Return each record word for word, keeping none of its pictures.

-=-=-=-=-

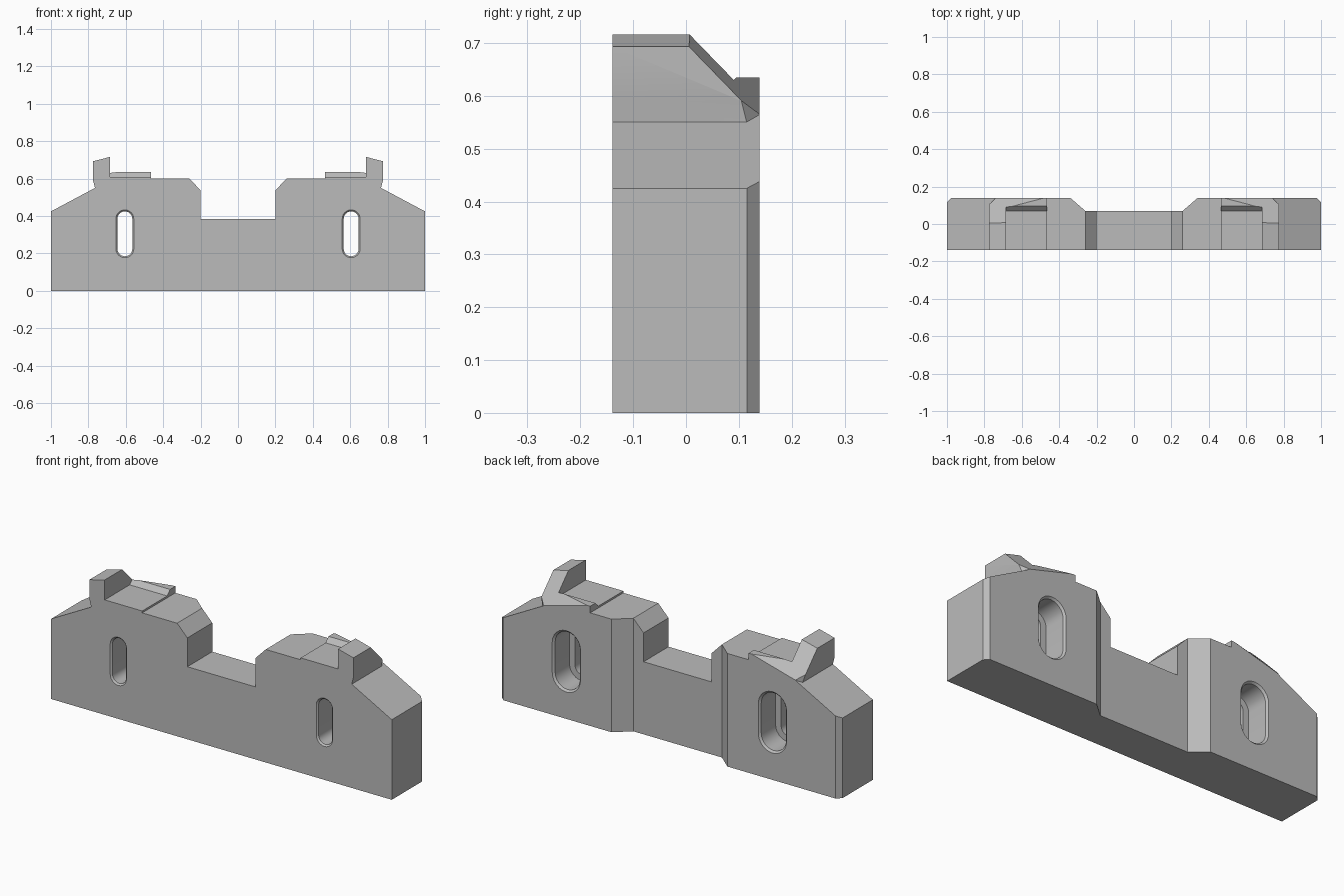
import bpy, bmesh, math
from mathutils import Vector

cube = bpy.data.objects.get("Cube")
if cube:
    bpy.data.objects.remove(cube, do_unlink=True)

HALF = 0.139  # half of the depth
SIDES = (1, -1)

grey = bpy.data.materials.new("plain_grey")
grey.use_nodes = True
grey.diffuse_color = (0.5, 0.5, 0.5, 1)
grey.node_tree.nodes["Principled BSDF"].inputs["Base Color"].default_value = (0.5, 0.5, 0.5, 1)


def loft(name, rings):
    """Solid through matching rings of points, capped at both ends."""
    bm = bmesh.new()
    loops = [[bm.verts.new(p) for p in ring] for ring in rings]
    for a, b in zip(loops, loops[1:]):
        for i in range(len(a)):
            j = (i + 1) % len(a)
            bm.faces.new((a[i], a[j], b[j], b[i]))
    bm.faces.new(loops[0])
    bm.faces.new(loops[-1])
    bmesh.ops.recalc_face_normals(bm, faces=bm.faces)
    mesh = bpy.data.meshes.new(name)
    bm.to_mesh(mesh)
    bm.free()
    mesh.materials.append(grey)
    obj = bpy.data.objects.new(name, mesh)
    bpy.context.collection.objects.link(obj)
    return obj


def front_prism(name, pts, y0=-HALF, y1=HALF):
    return loft(name, [[(x, y, z) for x, z in pts] for y in (y0, y1)])


def half_space(point, normal):
    """Large box whose lower face is the cutting plane."""
    n = Vector(normal).normalized()
    c = Vector(point) + n
    q = n.to_track_quat('Z', 'Y')
    square = [(-1, -1), (1, -1), (1, 1), (-1, 1)]
    return loft("cutter", [[c + q @ Vector((x, y, z)) for x, y in square] for z in (-1, 1)])


def combine(target, tool, operation):
    tool.hide_render = True
    mod = target.modifiers.new("combine", 'BOOLEAN')
    mod.operation = operation
    mod.solver = 'EXACT'
    mod.object = tool
    graph = bpy.context.evaluated_depsgraph_get()
    mesh = bpy.data.meshes.new_from_object(target.evaluated_get(graph))
    target.modifiers.clear()
    target.data = mesh
    bpy.data.objects.remove(tool, do_unlink=True)


def symmetric(pts):
    return pts + [(-x, v) for x, v in reversed(pts)]


# Body: front outline trimmed by the plan outline
body = front_prism("jaw_body", symmetric([
    (1, 0), (1, 0.425), (0.685, 0.593), (0.685, 0.61), (0.465, 0.61),
    (0.465, 0.6), (0.26, 0.6), (0.2, 0.538), (0.2, 0.385)]))
plan = symmetric([(1.1, -0.3), (1.1, 0.005), (0.976, HALF), (0.97, 0.3),
                  (0.34, 0.3), (0.34, HALF), (0.26, 0.07)])
# Keep the plan's end chamfer meeting the end face
plan = symmetric([(1.1, -0.3), (1.1, 0.115), (1, 0.115), (0.976, HALF), (0.976, 0.2),
                  (0.34, 0.2), (0.34, HALF), (0.26, 0.07)])
combine(body, loft("plan", [[(x, y, z) for x, y in plan] for z in (-0.1, 0.9)]), 'INTERSECT')

for s in SIDES:
    # Upright hook with a chamfered rear outer corner
    hook = front_prism("hook", [(s * x, z) for x, z in [
        (0.685, 0.5), (0.765, 0.5), (0.765, 0.552), (0.775, 0.59),
        (0.775, 0.693), (0.685, 0.716)]])
    combine(hook, half_space((s * 0.775, 0.105, 0.6), (s, 1.06, 0)), 'DIFFERENCE')
    combine(body, hook, 'UNION')

    # Raised rear pad with a sloped front
    section = [(0.045, 0.58), (0.07, 0.61), (0.095, 0.635), (HALF, 0.635), (HALF, 0.58)]
    pad = loft("pad", [[(s * x, y, z) for y, z in section] for x in (0.465, 0.7)])
    combine(body, pad, 'UNION')

    # Sloping cut across the back of the hook and pad
    combine(body, half_space((s * 0.685, 0.007, 0.716), (s * 0.27, 1.03, 1)), 'DIFFERENCE')

    # Counterbored slot with chamfered rims
    rings = []
    for y, r in [(-0.149, 0.058), (-0.131, 0.04), (0.009, 0.04),
                 (0.009, 0.073), (0.129, 0.073), (0.149, 0.093)]:
        ring = []
        for end in SIDES:
            for k in range(13):
                a = math.pi * k / 12
                ring.append((s * 0.605 + end * r * math.cos(a), y,
                             0.305 + end * (0.08 + r * math.sin(a))))
        rings.append(ring)
    combine(body, loft("slot", rings), 'DIFFERENCE')

# Tidy shading: only the slot curves are smooth
bpy.ops.object.select_all(action='DESELECT')
body.select_set(True)
bpy.context.view_layer.objects.active = body
bpy.ops.object.shade_smooth_by_angle(angle=math.radians(20))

-=-=-=-=-

• ANSWER BELOW:
import bpy, bmesh, math
from mathutils import Vector

cube = bpy.data.objects.get("Cube")
if cube:
    bpy.data.objects.remove(cube, do_unlink=True)

HALF = 0.139  # half of the depth
SIDES = (1, -1)

grey = bpy.data.materials.new("plain_grey")
grey.use_nodes = True
grey.diffuse_color = (0.5, 0.5, 0.5, 1)
grey.node_tree.nodes["Principled BSDF"].inputs["Base Color"].default_value = (0.5, 0.5, 0.5, 1)


def loft(name, rings):
    """Solid through matching rings of points, capped at both ends."""
    bm = bmesh.new()
    loops = [[bm.verts.new(p) for p in ring] for ring in rings]
    for a, b in zip(loops, loops[1:]):
        for i in range(len(a)):
            j = (i + 1) % len(a)
            bm.faces.new((a[i], a[j], b[j], b[i]))
    bm.faces.new(loops[0])
    bm.faces.new(loops[-1])
    bmesh.ops.recalc_face_normals(bm, faces=bm.faces)
    mesh = bpy.data.meshes.new(name)
    bm.to_mesh(mesh)
    bm.free()
    mesh.materials.append(grey)
    obj = bpy.data.objects.new(name, mesh)
    bpy.context.collection.objects.link(obj)
    return obj


def front_prism(name, pts, y0=-HALF, y1=HALF):
    return loft(name, [[(x, y, z) for x, z in pts] for y in (y0, y1)])


def half_space(point, normal):
    """Large box whose lower face is the cutting plane."""
    n = Vector(normal).normalized()
    c = Vector(point) + n
    q = n.to_track_quat('Z', 'Y')
    square = [(-1, -1), (1, -1), (1, 1), (-1, 1)]
    return loft("cutter", [[c + q @ Vector((x, y, z)) for x, y in square] for z in (-1, 1)])


def combine(target, tool, operation):
    tool.hide_render = True
    mod = target.modifiers.new("combine", 'BOOLEAN')
    mod.operation = operation
    mod.solver = 'EXACT'
    mod.object = tool
    graph = bpy.context.evaluated_depsgraph_get()
    mesh = bpy.data.meshes.new_from_object(target.evaluated_get(graph))
    target.modifiers.clear()
    target.data = mesh
    bpy.data.objects.remove(tool, do_unlink=True)


def symmetric(pts):
    return pts + [(-x, v) for x, v in reversed(pts)]


# Body: front outline trimmed by the plan outline
body = front_prism("jaw_body", symmetric([
    (1, 0), (1, 0.425), (0.685, 0.593), (0.685, 0.61), (0.465, 0.61),
    (0.465, 0.6), (0.26, 0.6), (0.2, 0.538), (0.2, 0.385)]))
plan = symmetric([(1.1, -0.3), (1.1, 0.005), (0.976, HALF), (0.97, 0.3),
                  (0.34, 0.3), (0.34, HALF), (0.26, 0.07)])
# Keep the plan's end chamfer meeting the end face
plan = symmetric([(1.1, -0.3), (1.1, 0.115), (1, 0.115), (0.976, HALF), (0.976, 0.2),
                  (0.34, 0.2), (0.34, HALF), (0.26, 0.07)])
combine(body, loft("plan", [[(x, y, z) for x, y in plan] for z in (-0.1, 0.9)]), 'INTERSECT')

for s in SIDES:
    # Upright hook with a chamfered rear outer corner
    hook = front_prism("hook", [(s * x, z) for x, z in [
        (0.685, 0.5), (0.765, 0.5), (0.765, 0.552), (0.775, 0.59),
        (0.775, 0.693), (0.685, 0.716)]])
    combine(hook, half_space((s * 0.775, 0.105, 0.6), (s, 1.06, 0)), 'DIFFERENCE')
    combine(body, hook, 'UNION')

    # Raised rear pad with a sloped front
    section = [(0.045, 0.58), (0.07, 0.61), (0.095, 0.635), (HALF, 0.635), (HALF, 0.58)]
    pad = loft("pad", [[(s * x, y, z) for y, z in section] for x in (0.465, 0.7)])
    combine(body, pad, 'UNION')

    # Sloping cut across the back of the hook and pad
    combine(body, half_space((s * 0.685, 0.007, 0.716), (s * 0.27, 1.03, 1)), 'DIFFERENCE')

    # Counterbored slot with chamfered rims
    rings = []
    for y, r in [(-0.149, 0.058), (-0.131, 0.04), (0.009, 0.04),
                 (0.009, 0.073), (0.129, 0.073), (0.149, 0.093)]:
        ring = []
        for end in SIDES:
            for k in range(13):
                a = math.pi * k / 12
                ring.append((s * 0.605 + end * r * math.cos(a), y,
                             0.305 + end * (0.08 + r * math.sin(a))))
        rings.append(ring)
    combine(body, loft("slot", rings), 'DIFFERENCE')

# Tidy shading: only the slot curves are smooth
bpy.ops.object.select_all(action='DESELECT')
body.select_set(True)
bpy.context.view_layer.objects.active = body
bpy.ops.object.shade_smooth_by_angle(angle=math.radians(20))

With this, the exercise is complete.